Grits, from about two weeks ago:
In a conference call last week with investors (see the transcript), Corrections Corporation of America said it expects to find out by next spring whether they will receive a contract to operate the Harris County Jail. Said President and CEO David Hininger:
The final update I wanted to give on the new business opportunities is here in Harris County. And just as a reminder, this is the opportunity to take over the entire jail system within Harris County. This is metropolitan Houston. This would be an opportunity to take over a system that has about 9,000 prisoners on any given day. We submitted our best and final for this procurement back in August of this year, and again we think probably later this year, probably early next year is when the county will make a decision on this requirement.
An institutional investor asked Hininger, “Could you describe – give us a little bit more color on Harris County? I kind of had thought that perhaps something might have – a decision might have been made in the fall, and wondering what, if anything, may have changed there?” He replied:
Yeah, good question, I would kind of relate it back to my earlier comment. We just have gotten a sense from our either existing partners or new partners that either opportunities, pending procurements, maybe decisions where they need to move forward on a requirement, a lot of those are just being deferred, either past the election or past the 1st of the year. There was obviously a lot of – everybody in the country was most focused on the national election, but there was a lot of elections going on at the state and local level.

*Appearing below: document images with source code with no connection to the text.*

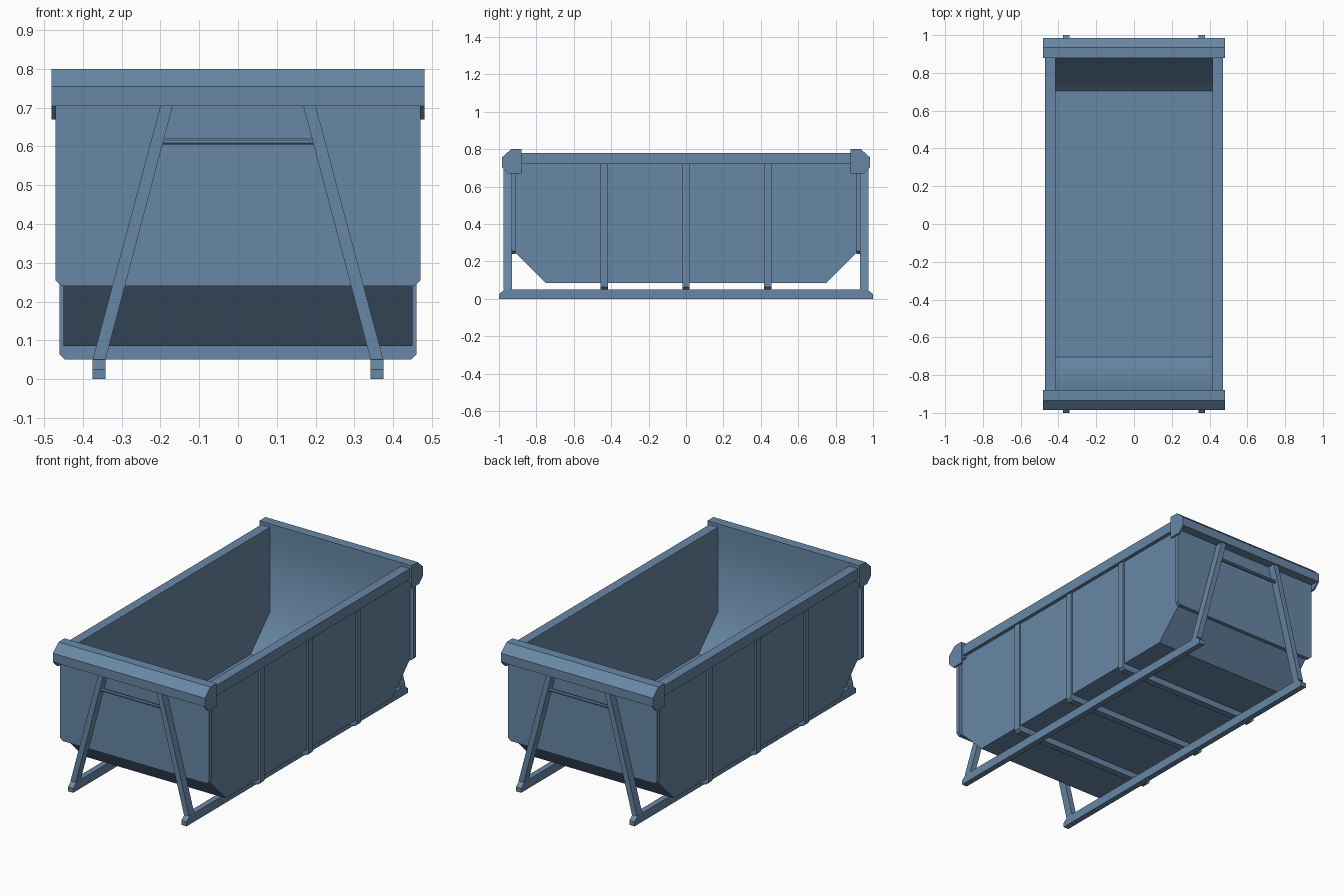
import bpy, bmesh, math

if "Cube" in bpy.data.objects:
    bpy.data.objects.remove(bpy.data.objects["Cube"])

steel = bpy.data.materials.new("steel blue paint")
steel.diffuse_color = (0.14, 0.245, 0.38, 1)
steel.use_nodes = True
steel.node_tree.nodes["Principled BSDF"].inputs["Base Color"].default_value = steel.diffuse_color


def prism(name, pts, lo, hi, axis="x"):
    """Extrude a closed profile: axis x takes (y, z) points, axis y takes (x, z)."""
    def co(p, t):
        return (t, p[0], p[1]) if axis == "x" else (p[0], t, p[1])
    bm = bmesh.new()
    a = [bm.verts.new(co(p, lo)) for p in pts]
    b = [bm.verts.new(co(p, hi)) for p in pts]
    n = len(pts)
    bm.faces.new(a)
    bm.faces.new(b[::-1])
    for i in range(n):
        j = (i + 1) % n
        bm.faces.new((a[j], a[i], b[i], b[j]))
    bmesh.ops.recalc_face_normals(bm, faces=bm.faces)
    me = bpy.data.meshes.new(name)
    bm.to_mesh(me)
    bm.free()
    me.materials.append(steel)
    ob = bpy.data.objects.new(name, me)
    bpy.context.collection.objects.link(ob)
    return ob


def rect(a0, a1, z0, z1):
    return [(a0, z0), (a1, z0), (a1, z1), (a0, z1)]


def both(half):
    """Complete a half profile by mirroring it about zero."""
    return half + [(-a, z) for a, z in reversed(half)]


def trough(outer, inner):
    """U-shaped closed profile; both halves run from top to bottom."""
    return both(outer) + both(inner)[::-1]


# hopper: side walls plus a bent floor and end shell
wall = [(0.914, 0.72), (0.914, 0.249), (0.75, 0.085)]
inside = [(0.88, 0.72), (0.88, 0.295), (0.705, 0.12)]
shell = prism("floor_and_ends", trough(wall, inside), -0.415, 0.415)
for f in shell.data.polygons:   # soft bend between inner end wall and slope
    c, n = f.center, f.normal
    f.use_smooth = abs(n.x) < 0.1 and c.y * n.y < -0.1

for s in (-1, 1):
    side = "right" if s > 0 else "left"
    end = "back" if s > 0 else "front"

    def span(a, b):
        return (a, b) if s > 0 else (-b, -a)

    prism(side + "_wall", both(wall), *span(0.415, 0.45))
    prism(side + "_rim", rect(-0.882, 0.882, 0.72, 0.78), *span(0.415, 0.47))

    # skid with clipped ends
    prism(side + "_skid", both([(1.0, 0), (1.0, 0.025), (0.97, 0.05)]),
          *span(0.342, 0.375))

    # end plate with clipped lower corners
    prism(end + "_plate", both([(0.455, 0.24), (0.471, 0.255), (0.471, 0.71)]),
          *span(0.912, 0.933), axis="y")

    # end rim beam and its deeper caps
    beam = [(0.88, 0.705), (0.88, 0.80), (0.935, 0.80), (0.985, 0.755), (0.985, 0.705)]
    cap = [(0.88, 0.67), (0.88, 0.705), (0.985, 0.705), (0.95, 0.67)]
    prism(end + "_rim", [(s * y, z) for y, z in beam], -0.481, 0.481)
    for k in (-1, 1):
        prism(end + "_rim_cap", [(s * y, z) for y, z in cap],
              *sorted((k * 0.47, k * 0.481)))
        # splayed leg
        prism(end + "_leg", [(k * x, z) for x, z in
              ((0.342, 0.05), (0.375, 0.05), (0.2, 0.706), (0.168, 0.706))],
              *span(0.931, 0.977), axis="y")

    # lifting bar between the legs
    bar = [(s * 0.955 + 0.009 * math.cos(math.pi * (i + 0.5) / 4),
            0.613 + 0.009 * math.sin(math.pi * (i + 0.5) / 4)) for i in range(8)]
    prism(end + "_lifting_bar", bar, -0.195, 0.195)

# U-shaped ribs under the floor and up the sides
rib_out = [(0.46, 0.722), (0.46, 0.063), (0.446, 0.05)]
rib_in = [(0.449, 0.722), (0.449, 0.086)]
for y in (-0.437, 0, 0.437):
    prism("rib", trough(rib_out, rib_in), y - 0.019, y + 0.019, axis="y")
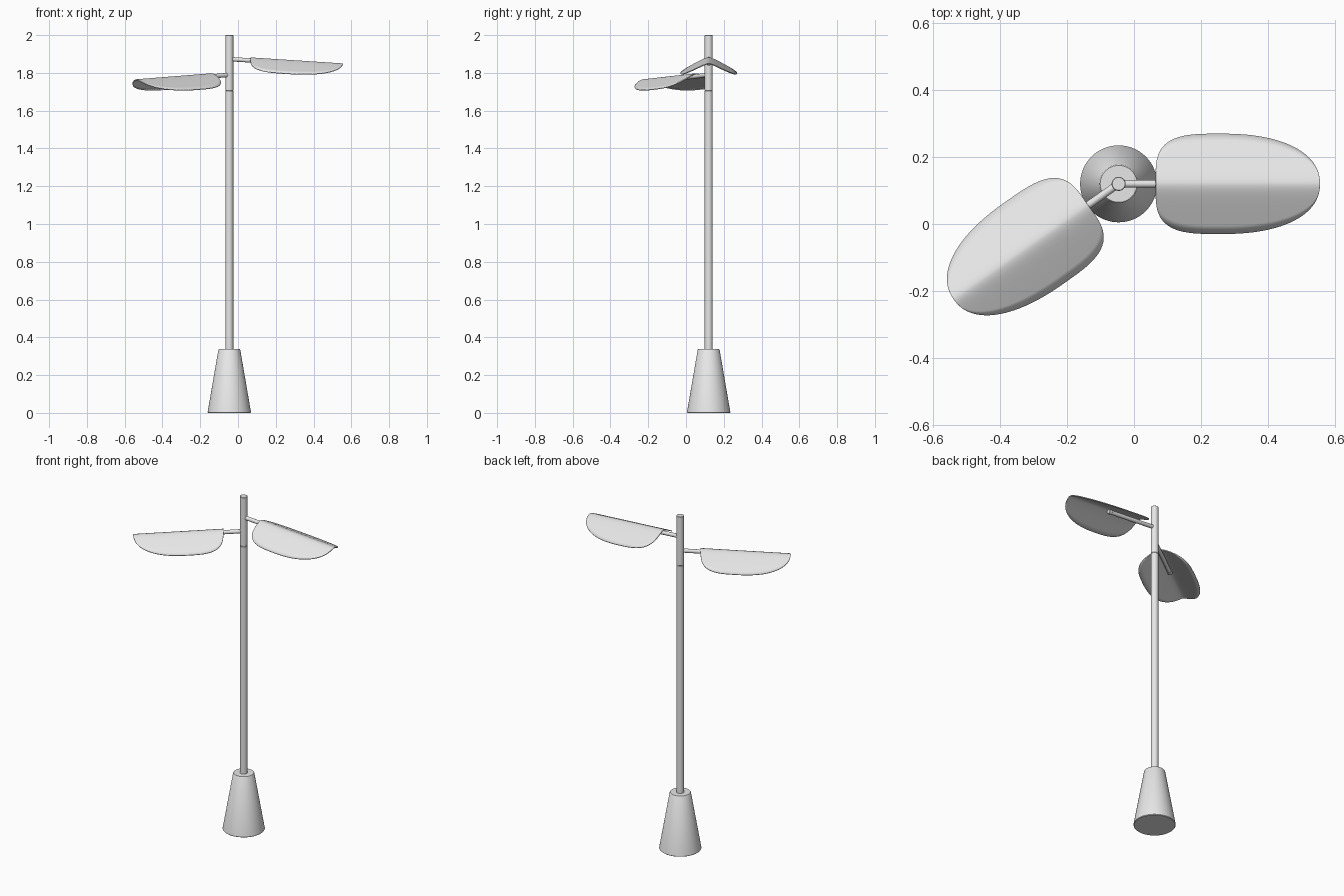
import bpy, bmesh
from math import cos, sin, pi, atan, radians, hypot
from mathutils import Matrix, Vector

cube = bpy.data.objects.get("Cube")
if cube:
    bpy.data.objects.remove(cube)

grey = bpy.data.materials.new("light_grey_metal")
grey.use_nodes = True
COLOUR = (0.8, 0.8, 0.8, 1)
grey.diffuse_color = COLOUR
grey.node_tree.nodes["Principled BSDF"].inputs["Base Color"].default_value = COLOUR

AXIS = Vector((-0.046, 0.12, 0))   # pole position on the ground
POLE_R = 0.021
TILT = atan(0.065)                 # downward slope of arms and blades


def finish(name, bm, matrix):
    mesh = bpy.data.meshes.new(name)
    bm.to_mesh(mesh)
    bm.free()
    obj = bpy.data.objects.new(name, mesh)
    bpy.context.collection.objects.link(obj)
    mesh.materials.append(grey)
    obj.matrix_world = matrix
    bpy.ops.object.select_all(action='DESELECT')
    obj.select_set(True)
    bpy.context.view_layer.objects.active = obj
    bpy.ops.object.shade_smooth_by_angle(angle=radians(35))
    return obj


def lathe(name, profile, matrix, sides=48):
    """Spin (radius, height) points about the local z axis, closing the ends."""
    bm = bmesh.new()
    rings = [[bm.verts.new((r * cos(2 * pi * i / sides), r * sin(2 * pi * i / sides), z))
              for i in range(sides)] for r, z in profile]
    for a, b in zip(rings, rings[1:]):
        for i in range(sides):
            j = (i + 1) % sides
            bm.faces.new((a[i], a[j], b[j], b[i]))
    bm.faces.new(rings[0][::-1])
    bm.faces.new(rings[-1])
    return finish(name, bm, matrix)


def half_width(u, length=0.492, widest=0.2):
    """Blunt at the root, rounder at the tip."""
    if u < widest:
        s, p = (widest - u) / widest, 3.4
    else:
        s, p = (u - widest) / (length - widest), 2.3
    return 0.15 * max(1 - s ** p, 0) ** (1 / p)


def blade(name, matrix, length=0.492, stations=44, columns=9):
    """Leaf-shaped sheet folded softly along its middle ridge."""
    bm = bmesh.new()
    rows = []
    for i in range(stations + 1):
        u = length / 2 * (1 - cos(pi * (i + 0.15) / (stations + 0.3)))
        w = half_width(u)
        row = []
        for k in range(-columns, columns + 1):
            v = w * (k / columns) * abs(k / columns) ** 0.6
            drop = 0.54 * (hypot(v, 0.02) - 0.02)
            row.append(bm.verts.new((u, v, -drop)))
        rows.append(row)
    for a, b in zip(rows, rows[1:]):
        for k in range(2 * columns):
            bm.faces.new((a[k], b[k], b[k + 1], a[k + 1]))
    obj = finish(name, bm, matrix)
    sheet = obj.modifiers.new("thickness", 'SOLIDIFY')
    sheet.thickness = 0.005
    sheet.offset = -1


# Weighted conical base with fine rounded rims
ground = Matrix.Translation(AXIS)
base = lathe("base", [(0.044, 0), (0.112, 0), (0.115, 0.003), (0.058, 0.334),
                      (0.055, 0.338)], ground, 64)
# The underside plate at the middle of the base faces inwards
base.data.polygons[-2].flip()

# Pole in two lengths with a fine groove at the joint
lathe("pole", [(POLE_R, 0.33), (POLE_R, 1.703), (POLE_R - 0.0015, 1.705)], ground)
lathe("pole_head", [(POLE_R - 0.0015, 1.705), (POLE_R, 1.707), (POLE_R, 1.998),
                    (POLE_R - 0.002, 2.0)], ground)

# Two blades, each carried on a sloping arm
for side, height, heading in (("left", 1.882, 0), ("right", 1.798, 215)):
    root = (Matrix.Translation(AXIS + Vector((0, 0, height)))
            @ Matrix.Rotation(radians(heading), 4, 'Z')
            @ Matrix.Translation((0.111, 0, 0))
            @ Matrix.Rotation(TILT, 4, 'Y'))
    blade(side + "_blade", root)
    along = root @ Matrix.Translation((-0.111, 0, -0.016)) @ Matrix.Rotation(pi / 2, 4, 'Y')
    lathe(side + "_arm", [(0.0115, 0), (0.0115, 0.31)], along, 24)
    lathe(side + "_arm_cap", [(0.011, 0.308), (0.013, 0.31), (0.013, 0.328),
                              (0.011, 0.33)], along, 24)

And so, our sense is that we just had a period of time where a lot of decision-makers were sitting on their hands. So I would [say] Harris is probably in that category. And we think we’ve put forth a very compelling and comprehensive and competitive proposal to them, but our sense is probably now that we’re on the other side of the election, either later [this] year or early next year, we’ll see an action being taken by them.
Were Harris County Commissioners waiting for the elections to pass before moving forward on privatization? We’ll soon see. For those interested in (much) more detail, here’s the RFP to which CCA and its competitors are responding. Notably, most of the information the public has been getting on this back-room process has not come from county government but from corporate investor conference calls. That’s never a good sign.
See here and here for the background. I think we can all agree that any discussion about this needs to be held in the open, for all to hear and for all with a stake in the outcome – which is to say, all Harris County taxpayers – to be able to have their say about it. Towards that end, I made a few inquiries about this. County Judge Ed Emmett said this was the first he’d heard about this particular item in many months (the last update I have is from December of 2011, so that certainly tracks for me). He said that right now the RFP that Corrections Corporation of America and any other bidders submitted is being reviewed by the purchasing department, which will when ready present its findings for the Court to consider. At that time, they may or may not take any action, but Judge Emmett assured me that if there was to be anything further on it, that would all be done during open Court meetings as official agenda items.
I also spoke to Commissioner Radack, who characterized this as a very complex process and that the main thing he hoped to get out of it was some lessons about possible ways to be more efficient and save money. I suggested his description sounded somewhat like an audit to me, and he thought that was a reasonable analogy. He stressed that any review of corrections is multifaceted and can take a lot of time – he reminded me that the original proposal of a joint city/county jail facility was made when Bob Lanier was still Mayor – and that his primary goal was the learning opportunity. I did not get the impression he was seeking anything transformational. In fact, I’m reminded as I review the history of all this that the origin was in late 2010 when Radack and Jerry Eversole were complaining about the cost of outsourcing inmates to Louisiana. That was when Radack made his request for a study of ways to reduce costs at the jail, which turned into a formal RFP when then-Budget Director Dick Raycraft came back and said it was the only way to answer the question. And so here we are today, in an environment where inmates are no longer being outsourced and jail costs overall are already lower, awaiting that answer.
Finally, Sheriff Adrian Garcia sent me the following statement via email:
“The county purchasing and budget offices are still working on the request from Commissioners Court in the spring of 2011 to determine if allowing a private company to run the Harris County Jail would be cost-effective for the county and the taxpayers. The study continues.
“In the meantime, I will continue to build on the success that we have had over the last four years in which my staff and I have saved the taxpayers more than $60 million in the operation of the jail and other functions of the Sheriff’s Office, turning a gaping budget deficit into a surplus without degrading public safety or laying off employees. This accomplishment included using a combination of civilian staff and detention officers rather than deputies in some jail functions. Under my administration, the jail has been in full compliance with state standards and inmate deaths have declined. This is a true example of the taxpayers getting the best deal with the sheriff as the direct administrator of the jail.
“I am also mindful of Judge Emmett’s comment that no private detention company has run a jail system as big as ours, and of then-Texas Commission on Jail Standards Executive Director Adan Munoz’s comment that privatization of the jail is not advisable. Their comments also mirror those of sheriffs in other parts of the country who have seen how privatization experiments at county jails have actually cost communities more than when they were run by the sheriff.”
So there you have it. Obviously, this bears watching, and I will be very interested to see what report the purchasing and budget departments eventually make to the Court. In the meantime, I hope this helps shed a little light on what’s going on.